Records from a data source:
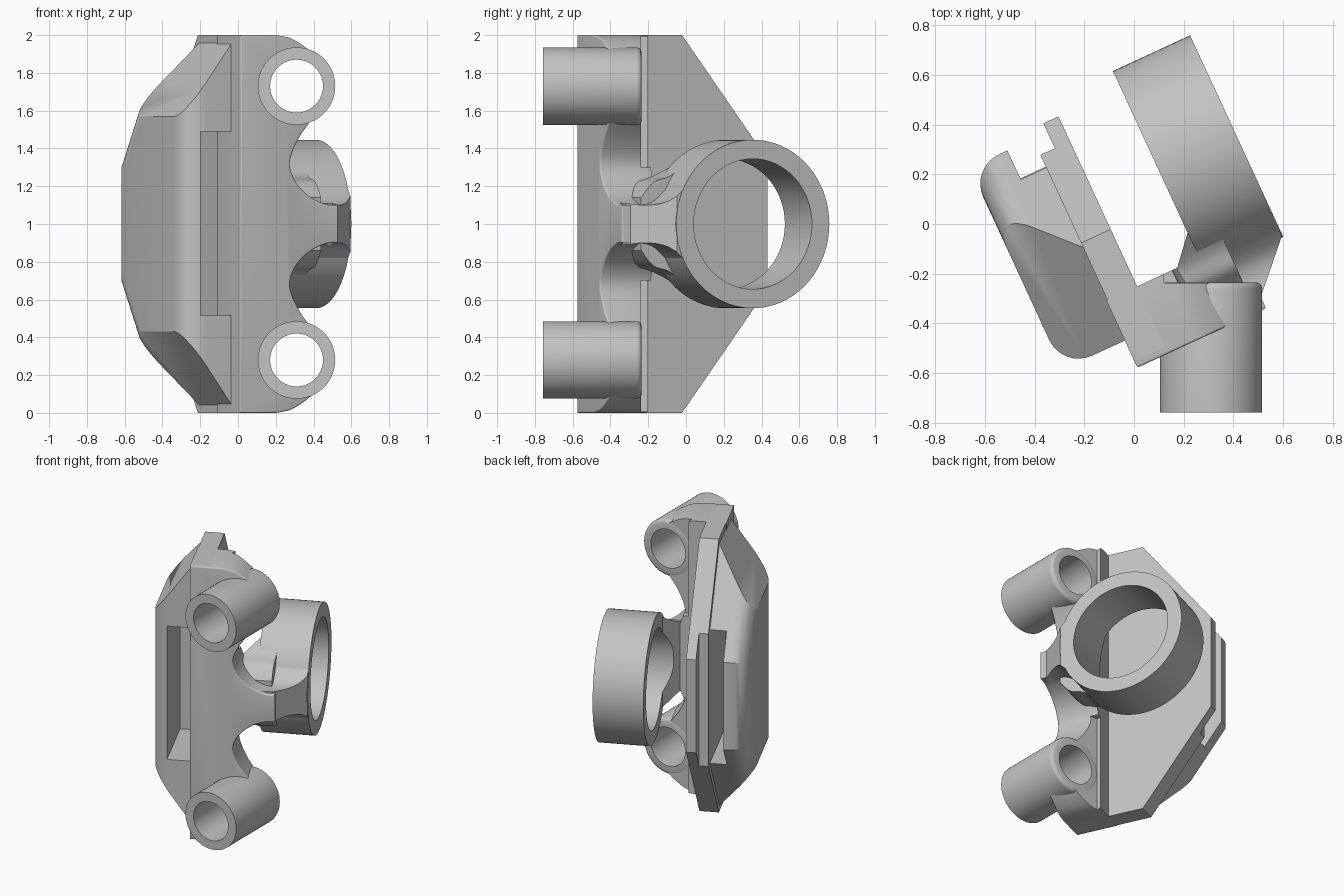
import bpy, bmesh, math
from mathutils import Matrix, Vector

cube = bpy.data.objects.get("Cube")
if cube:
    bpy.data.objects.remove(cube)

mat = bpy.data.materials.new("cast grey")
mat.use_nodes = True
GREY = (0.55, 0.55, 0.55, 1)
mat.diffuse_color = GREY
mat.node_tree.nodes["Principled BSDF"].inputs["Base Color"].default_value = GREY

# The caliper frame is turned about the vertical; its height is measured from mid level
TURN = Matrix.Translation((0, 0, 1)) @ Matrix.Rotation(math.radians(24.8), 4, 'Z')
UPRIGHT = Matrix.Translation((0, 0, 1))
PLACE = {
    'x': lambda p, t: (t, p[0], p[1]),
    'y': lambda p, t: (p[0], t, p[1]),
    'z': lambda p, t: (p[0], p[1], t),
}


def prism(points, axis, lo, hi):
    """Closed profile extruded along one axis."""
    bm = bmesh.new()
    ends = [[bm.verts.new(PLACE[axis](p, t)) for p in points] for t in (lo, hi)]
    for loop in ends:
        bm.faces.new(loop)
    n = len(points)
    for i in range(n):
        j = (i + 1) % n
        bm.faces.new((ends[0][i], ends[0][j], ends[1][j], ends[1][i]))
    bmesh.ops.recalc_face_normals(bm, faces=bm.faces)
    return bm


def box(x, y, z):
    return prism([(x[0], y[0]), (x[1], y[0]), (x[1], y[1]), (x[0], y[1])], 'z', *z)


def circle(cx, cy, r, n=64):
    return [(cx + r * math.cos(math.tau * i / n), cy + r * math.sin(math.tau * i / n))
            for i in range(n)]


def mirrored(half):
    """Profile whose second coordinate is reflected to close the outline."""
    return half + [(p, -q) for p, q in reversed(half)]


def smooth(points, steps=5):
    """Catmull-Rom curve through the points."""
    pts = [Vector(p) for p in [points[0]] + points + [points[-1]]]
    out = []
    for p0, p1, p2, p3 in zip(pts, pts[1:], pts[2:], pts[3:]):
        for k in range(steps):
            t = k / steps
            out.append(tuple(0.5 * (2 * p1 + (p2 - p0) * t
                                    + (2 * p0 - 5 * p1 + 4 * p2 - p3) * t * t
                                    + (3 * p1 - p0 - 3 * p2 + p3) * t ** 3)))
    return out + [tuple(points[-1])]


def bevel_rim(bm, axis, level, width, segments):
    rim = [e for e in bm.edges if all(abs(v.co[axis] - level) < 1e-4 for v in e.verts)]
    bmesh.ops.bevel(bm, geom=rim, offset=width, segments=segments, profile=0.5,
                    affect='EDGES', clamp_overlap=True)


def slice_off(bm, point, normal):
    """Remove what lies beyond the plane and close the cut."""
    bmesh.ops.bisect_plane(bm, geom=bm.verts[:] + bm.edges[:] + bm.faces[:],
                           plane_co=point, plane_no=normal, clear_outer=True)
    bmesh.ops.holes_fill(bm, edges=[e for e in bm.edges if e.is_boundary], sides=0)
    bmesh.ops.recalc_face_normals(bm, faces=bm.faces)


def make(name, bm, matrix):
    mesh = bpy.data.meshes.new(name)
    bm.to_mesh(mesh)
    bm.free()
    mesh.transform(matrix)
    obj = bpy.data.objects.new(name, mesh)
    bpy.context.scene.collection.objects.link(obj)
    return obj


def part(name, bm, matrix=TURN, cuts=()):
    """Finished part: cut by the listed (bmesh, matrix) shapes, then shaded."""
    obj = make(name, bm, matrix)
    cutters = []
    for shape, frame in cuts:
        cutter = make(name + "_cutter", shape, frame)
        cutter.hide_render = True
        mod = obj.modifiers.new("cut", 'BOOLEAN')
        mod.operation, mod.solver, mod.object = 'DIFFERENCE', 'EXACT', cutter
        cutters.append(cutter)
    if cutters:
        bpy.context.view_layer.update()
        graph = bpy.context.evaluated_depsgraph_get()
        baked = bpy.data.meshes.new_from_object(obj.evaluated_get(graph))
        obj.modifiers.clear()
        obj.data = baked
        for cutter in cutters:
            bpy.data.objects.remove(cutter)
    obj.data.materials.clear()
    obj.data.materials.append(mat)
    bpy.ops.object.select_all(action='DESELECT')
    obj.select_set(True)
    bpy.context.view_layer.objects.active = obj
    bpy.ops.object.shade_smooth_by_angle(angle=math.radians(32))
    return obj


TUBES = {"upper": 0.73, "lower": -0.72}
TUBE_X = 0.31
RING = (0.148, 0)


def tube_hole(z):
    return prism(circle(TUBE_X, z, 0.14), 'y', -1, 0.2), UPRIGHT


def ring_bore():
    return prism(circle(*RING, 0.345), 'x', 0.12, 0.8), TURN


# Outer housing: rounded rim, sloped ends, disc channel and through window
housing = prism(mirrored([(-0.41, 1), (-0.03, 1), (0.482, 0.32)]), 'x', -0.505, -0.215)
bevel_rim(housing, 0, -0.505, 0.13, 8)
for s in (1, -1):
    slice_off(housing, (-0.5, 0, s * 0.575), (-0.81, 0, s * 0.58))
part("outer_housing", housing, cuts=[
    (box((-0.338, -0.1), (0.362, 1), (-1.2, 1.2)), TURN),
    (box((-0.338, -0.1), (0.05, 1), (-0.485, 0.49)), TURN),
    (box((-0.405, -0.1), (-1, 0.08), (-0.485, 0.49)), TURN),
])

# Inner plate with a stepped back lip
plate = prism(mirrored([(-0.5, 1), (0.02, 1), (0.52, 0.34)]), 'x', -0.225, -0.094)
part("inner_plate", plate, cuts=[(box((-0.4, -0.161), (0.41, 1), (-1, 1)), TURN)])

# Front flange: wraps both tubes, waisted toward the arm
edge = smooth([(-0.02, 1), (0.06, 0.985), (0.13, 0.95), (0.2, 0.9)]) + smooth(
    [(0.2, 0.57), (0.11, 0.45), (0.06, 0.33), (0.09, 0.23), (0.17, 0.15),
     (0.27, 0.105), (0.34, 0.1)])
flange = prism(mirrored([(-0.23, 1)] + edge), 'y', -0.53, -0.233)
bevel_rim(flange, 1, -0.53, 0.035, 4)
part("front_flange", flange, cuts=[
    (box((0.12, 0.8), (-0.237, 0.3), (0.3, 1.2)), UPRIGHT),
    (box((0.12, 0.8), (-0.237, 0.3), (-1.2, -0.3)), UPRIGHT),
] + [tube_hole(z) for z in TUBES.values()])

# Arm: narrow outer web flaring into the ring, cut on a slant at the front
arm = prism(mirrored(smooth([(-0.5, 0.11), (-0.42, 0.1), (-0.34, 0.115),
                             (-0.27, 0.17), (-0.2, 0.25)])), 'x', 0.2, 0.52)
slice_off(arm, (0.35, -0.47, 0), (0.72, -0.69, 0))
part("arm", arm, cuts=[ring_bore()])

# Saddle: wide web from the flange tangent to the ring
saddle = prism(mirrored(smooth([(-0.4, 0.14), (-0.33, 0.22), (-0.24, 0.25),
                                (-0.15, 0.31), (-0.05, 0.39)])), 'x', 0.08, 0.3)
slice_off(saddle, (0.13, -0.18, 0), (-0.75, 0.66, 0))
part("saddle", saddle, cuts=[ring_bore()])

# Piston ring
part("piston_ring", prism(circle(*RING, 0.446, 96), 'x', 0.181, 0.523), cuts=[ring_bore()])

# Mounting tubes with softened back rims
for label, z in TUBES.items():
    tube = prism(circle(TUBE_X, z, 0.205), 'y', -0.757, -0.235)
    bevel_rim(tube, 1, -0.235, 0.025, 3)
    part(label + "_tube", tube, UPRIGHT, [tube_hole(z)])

WHAT THE EXERCISE ASKS - Leave out the pictures and output the rest of the records exactly.

RESPONSE -
import bpy, bmesh, math
from mathutils import Matrix, Vector

cube = bpy.data.objects.get("Cube")
if cube:
    bpy.data.objects.remove(cube)

mat = bpy.data.materials.new("cast grey")
mat.use_nodes = True
GREY = (0.55, 0.55, 0.55, 1)
mat.diffuse_color = GREY
mat.node_tree.nodes["Principled BSDF"].inputs["Base Color"].default_value = GREY

# The caliper frame is turned about the vertical; its height is measured from mid level
TURN = Matrix.Translation((0, 0, 1)) @ Matrix.Rotation(math.radians(24.8), 4, 'Z')
UPRIGHT = Matrix.Translation((0, 0, 1))
PLACE = {
    'x': lambda p, t: (t, p[0], p[1]),
    'y': lambda p, t: (p[0], t, p[1]),
    'z': lambda p, t: (p[0], p[1], t),
}


def prism(points, axis, lo, hi):
    """Closed profile extruded along one axis."""
    bm = bmesh.new()
    ends = [[bm.verts.new(PLACE[axis](p, t)) for p in points] for t in (lo, hi)]
    for loop in ends:
        bm.faces.new(loop)
    n = len(points)
    for i in range(n):
        j = (i + 1) % n
        bm.faces.new((ends[0][i], ends[0][j], ends[1][j], ends[1][i]))
    bmesh.ops.recalc_face_normals(bm, faces=bm.faces)
    return bm


def box(x, y, z):
    return prism([(x[0], y[0]), (x[1], y[0]), (x[1], y[1]), (x[0], y[1])], 'z', *z)


def circle(cx, cy, r, n=64):
    return [(cx + r * math.cos(math.tau * i / n), cy + r * math.sin(math.tau * i / n))
            for i in range(n)]


def mirrored(half):
    """Profile whose second coordinate is reflected to close the outline."""
    return half + [(p, -q) for p, q in reversed(half)]


def smooth(points, steps=5):
    """Catmull-Rom curve through the points."""
    pts = [Vector(p) for p in [points[0]] + points + [points[-1]]]
    out = []
    for p0, p1, p2, p3 in zip(pts, pts[1:], pts[2:], pts[3:]):
        for k in range(steps):
            t = k / steps
            out.append(tuple(0.5 * (2 * p1 + (p2 - p0) * t
                                    + (2 * p0 - 5 * p1 + 4 * p2 - p3) * t * t
                                    + (3 * p1 - p0 - 3 * p2 + p3) * t ** 3)))
    return out + [tuple(points[-1])]


def bevel_rim(bm, axis, level, width, segments):
    rim = [e for e in bm.edges if all(abs(v.co[axis] - level) < 1e-4 for v in e.verts)]
    bmesh.ops.bevel(bm, geom=rim, offset=width, segments=segments, profile=0.5,
                    affect='EDGES', clamp_overlap=True)


def slice_off(bm, point, normal):
    """Remove what lies beyond the plane and close the cut."""
    bmesh.ops.bisect_plane(bm, geom=bm.verts[:] + bm.edges[:] + bm.faces[:],
                           plane_co=point, plane_no=normal, clear_outer=True)
    bmesh.ops.holes_fill(bm, edges=[e for e in bm.edges if e.is_boundary], sides=0)
    bmesh.ops.recalc_face_normals(bm, faces=bm.faces)


def make(name, bm, matrix):
    mesh = bpy.data.meshes.new(name)
    bm.to_mesh(mesh)
    bm.free()
    mesh.transform(matrix)
    obj = bpy.data.objects.new(name, mesh)
    bpy.context.scene.collection.objects.link(obj)
    return obj


def part(name, bm, matrix=TURN, cuts=()):
    """Finished part: cut by the listed (bmesh, matrix) shapes, then shaded."""
    obj = make(name, bm, matrix)
    cutters = []
    for shape, frame in cuts:
        cutter = make(name + "_cutter", shape, frame)
        cutter.hide_render = True
        mod = obj.modifiers.new("cut", 'BOOLEAN')
        mod.operation, mod.solver, mod.object = 'DIFFERENCE', 'EXACT', cutter
        cutters.append(cutter)
    if cutters:
        bpy.context.view_layer.update()
        graph = bpy.context.evaluated_depsgraph_get()
        baked = bpy.data.meshes.new_from_object(obj.evaluated_get(graph))
        obj.modifiers.clear()
        obj.data = baked
        for cutter in cutters:
            bpy.data.objects.remove(cutter)
    obj.data.materials.clear()
    obj.data.materials.append(mat)
    bpy.ops.object.select_all(action='DESELECT')
    obj.select_set(True)
    bpy.context.view_layer.objects.active = obj
    bpy.ops.object.shade_smooth_by_angle(angle=math.radians(32))
    return obj


TUBES = {"upper": 0.73, "lower": -0.72}
TUBE_X = 0.31
RING = (0.148, 0)


def tube_hole(z):
    return prism(circle(TUBE_X, z, 0.14), 'y', -1, 0.2), UPRIGHT


def ring_bore():
    return prism(circle(*RING, 0.345), 'x', 0.12, 0.8), TURN


# Outer housing: rounded rim, sloped ends, disc channel and through window
housing = prism(mirrored([(-0.41, 1), (-0.03, 1), (0.482, 0.32)]), 'x', -0.505, -0.215)
bevel_rim(housing, 0, -0.505, 0.13, 8)
for s in (1, -1):
    slice_off(housing, (-0.5, 0, s * 0.575), (-0.81, 0, s * 0.58))
part("outer_housing", housing, cuts=[
    (box((-0.338, -0.1), (0.362, 1), (-1.2, 1.2)), TURN),
    (box((-0.338, -0.1), (0.05, 1), (-0.485, 0.49)), TURN),
    (box((-0.405, -0.1), (-1, 0.08), (-0.485, 0.49)), TURN),
])

# Inner plate with a stepped back lip
plate = prism(mirrored([(-0.5, 1), (0.02, 1), (0.52, 0.34)]), 'x', -0.225, -0.094)
part("inner_plate", plate, cuts=[(box((-0.4, -0.161), (0.41, 1), (-1, 1)), TURN)])

# Front flange: wraps both tubes, waisted toward the arm
edge = smooth([(-0.02, 1), (0.06, 0.985), (0.13, 0.95), (0.2, 0.9)]) + smooth(
    [(0.2, 0.57), (0.11, 0.45), (0.06, 0.33), (0.09, 0.23), (0.17, 0.15),
     (0.27, 0.105), (0.34, 0.1)])
flange = prism(mirrored([(-0.23, 1)] + edge), 'y', -0.53, -0.233)
bevel_rim(flange, 1, -0.53, 0.035, 4)
part("front_flange", flange, cuts=[
    (box((0.12, 0.8), (-0.237, 0.3), (0.3, 1.2)), UPRIGHT),
    (box((0.12, 0.8), (-0.237, 0.3), (-1.2, -0.3)), UPRIGHT),
] + [tube_hole(z) for z in TUBES.values()])

# Arm: narrow outer web flaring into the ring, cut on a slant at the front
arm = prism(mirrored(smooth([(-0.5, 0.11), (-0.42, 0.1), (-0.34, 0.115),
                             (-0.27, 0.17), (-0.2, 0.25)])), 'x', 0.2, 0.52)
slice_off(arm, (0.35, -0.47, 0), (0.72, -0.69, 0))
part("arm", arm, cuts=[ring_bore()])

# Saddle: wide web from the flange tangent to the ring
saddle = prism(mirrored(smooth([(-0.4, 0.14), (-0.33, 0.22), (-0.24, 0.25),
                                (-0.15, 0.31), (-0.05, 0.39)])), 'x', 0.08, 0.3)
slice_off(saddle, (0.13, -0.18, 0), (-0.75, 0.66, 0))
part("saddle", saddle, cuts=[ring_bore()])

# Piston ring
part("piston_ring", prism(circle(*RING, 0.446, 96), 'x', 0.181, 0.523), cuts=[ring_bore()])

# Mounting tubes with softened back rims
for label, z in TUBES.items():
    tube = prism(circle(TUBE_X, z, 0.205), 'y', -0.757, -0.235)
    bevel_rim(tube, 1, -0.235, 0.025, 3)
    part(label + "_tube", tube, UPRIGHT, [tube_hole(z)])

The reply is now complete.